Yes. To mitigate this challenge, we need to attract foreign workers but also focus on our local talent pool. I speak to many women trying to get into the STEM fields who need to return to school to get recertified. So we definitely have talent here but we need to raise awareness through programs like KickAss or Electricity Human Resources Canada (EHRC). There are many organizations out there willing to help and talk about these obstacles.
“We can attract more women by structuring the job descriptions to be more appealing for all, rather than one specific gender.”
We also need to do a better job of retaining the talent that we have. I’ve spoken to a lot of professors about how engineering students enter the market and then switch disciplines. We can also attract more women by structuring the job descriptions to be more appealing for all, rather than one specific gender.
What is your perspective on the future of Canada’s energy sector? What do you see on the horizon in terms of electrification, decarbonization and decentralization?
Aisha Bukhari, our board member, took part in the Generation Energy Report as a council member, and we spoke about the report and what the next 10 years mean. It is a great roadmap, and I encourage everyone to look at it. It is a very ambitious vision.
There are many pathways to the energy transition whether it is through switching to cleaner power or using renewable fuels. The challenges will be changing people’s mindsets, attitudes, behaviours and habits.
One technology outcome I foresee is wind power and energy storage being married. This will play a big role in the mindset of people that are against wind energy projects. We will also see emerging technologies. We are in a very explosive and dynamic time in the energy sector so I’m excited to see what the next 10 years will bring to Canada.
What challenges does the Canadian renewable energy sector face in terms of growth? Are there solutions you would champion?

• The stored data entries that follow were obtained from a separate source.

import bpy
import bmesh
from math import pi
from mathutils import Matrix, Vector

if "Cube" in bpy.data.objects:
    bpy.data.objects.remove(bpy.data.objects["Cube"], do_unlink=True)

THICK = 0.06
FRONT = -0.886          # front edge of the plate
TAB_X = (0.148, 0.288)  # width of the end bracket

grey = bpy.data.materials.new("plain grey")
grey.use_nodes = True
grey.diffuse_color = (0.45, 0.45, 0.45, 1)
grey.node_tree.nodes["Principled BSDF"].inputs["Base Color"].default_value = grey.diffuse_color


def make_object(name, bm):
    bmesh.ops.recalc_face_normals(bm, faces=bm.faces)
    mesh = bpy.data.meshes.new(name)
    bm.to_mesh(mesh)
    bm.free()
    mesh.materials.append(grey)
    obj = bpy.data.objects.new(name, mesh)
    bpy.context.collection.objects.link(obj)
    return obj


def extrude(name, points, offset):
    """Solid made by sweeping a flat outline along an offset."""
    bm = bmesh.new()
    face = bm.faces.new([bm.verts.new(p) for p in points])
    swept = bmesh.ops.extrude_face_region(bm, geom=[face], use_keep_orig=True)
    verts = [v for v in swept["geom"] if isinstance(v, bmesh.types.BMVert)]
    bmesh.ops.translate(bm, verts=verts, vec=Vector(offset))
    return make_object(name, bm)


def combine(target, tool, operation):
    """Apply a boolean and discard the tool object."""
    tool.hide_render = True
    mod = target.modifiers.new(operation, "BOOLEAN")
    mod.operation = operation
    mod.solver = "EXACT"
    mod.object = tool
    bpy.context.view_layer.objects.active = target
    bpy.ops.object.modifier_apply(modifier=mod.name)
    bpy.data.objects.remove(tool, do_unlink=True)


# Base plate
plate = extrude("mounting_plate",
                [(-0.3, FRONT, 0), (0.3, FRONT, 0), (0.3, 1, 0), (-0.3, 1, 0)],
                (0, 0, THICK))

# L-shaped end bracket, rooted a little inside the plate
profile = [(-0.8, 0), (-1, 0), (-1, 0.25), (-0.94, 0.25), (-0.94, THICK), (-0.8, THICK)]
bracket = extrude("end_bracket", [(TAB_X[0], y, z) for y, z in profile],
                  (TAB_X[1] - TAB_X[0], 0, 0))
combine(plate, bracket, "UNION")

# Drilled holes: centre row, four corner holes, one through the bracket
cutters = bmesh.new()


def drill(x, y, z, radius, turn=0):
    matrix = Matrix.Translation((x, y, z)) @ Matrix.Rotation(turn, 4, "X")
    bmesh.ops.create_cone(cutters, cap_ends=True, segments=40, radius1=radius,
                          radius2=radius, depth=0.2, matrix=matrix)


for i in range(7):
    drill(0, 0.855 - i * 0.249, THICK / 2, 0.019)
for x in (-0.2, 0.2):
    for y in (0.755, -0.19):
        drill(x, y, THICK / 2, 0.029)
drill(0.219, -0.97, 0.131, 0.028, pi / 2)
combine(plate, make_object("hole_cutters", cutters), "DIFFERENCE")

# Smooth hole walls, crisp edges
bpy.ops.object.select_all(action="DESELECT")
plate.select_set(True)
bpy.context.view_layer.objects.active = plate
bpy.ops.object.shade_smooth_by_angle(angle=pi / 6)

Undoubtedly, the biggest challenge for the renewable energy sector is the establishment of infrastructure – without infrastructure there will be no projects. We need transmission and power lines in order to interconnect projects to the grid. Another practical hurdle is in educating the public and the government about the importance of accepting renewable energy solutions. Many people see only the propaganda surrounding renewable energy projects.
“Undoubtedly, the biggest challenge for the renewable energy sector is the establishment of infrastructure – without infrastructure there will be no projects.”
However, while education is a huge challenge, it’s also a solution. Geographically, Canada is a massive country with many remote communities that are heavily reliant on diesel fuel – and have been for decades. From a health, societal and clean energy perspective, we need to become more viable and sustainable. By educating the public and government, we can develop a collaborative approach to energy solutions.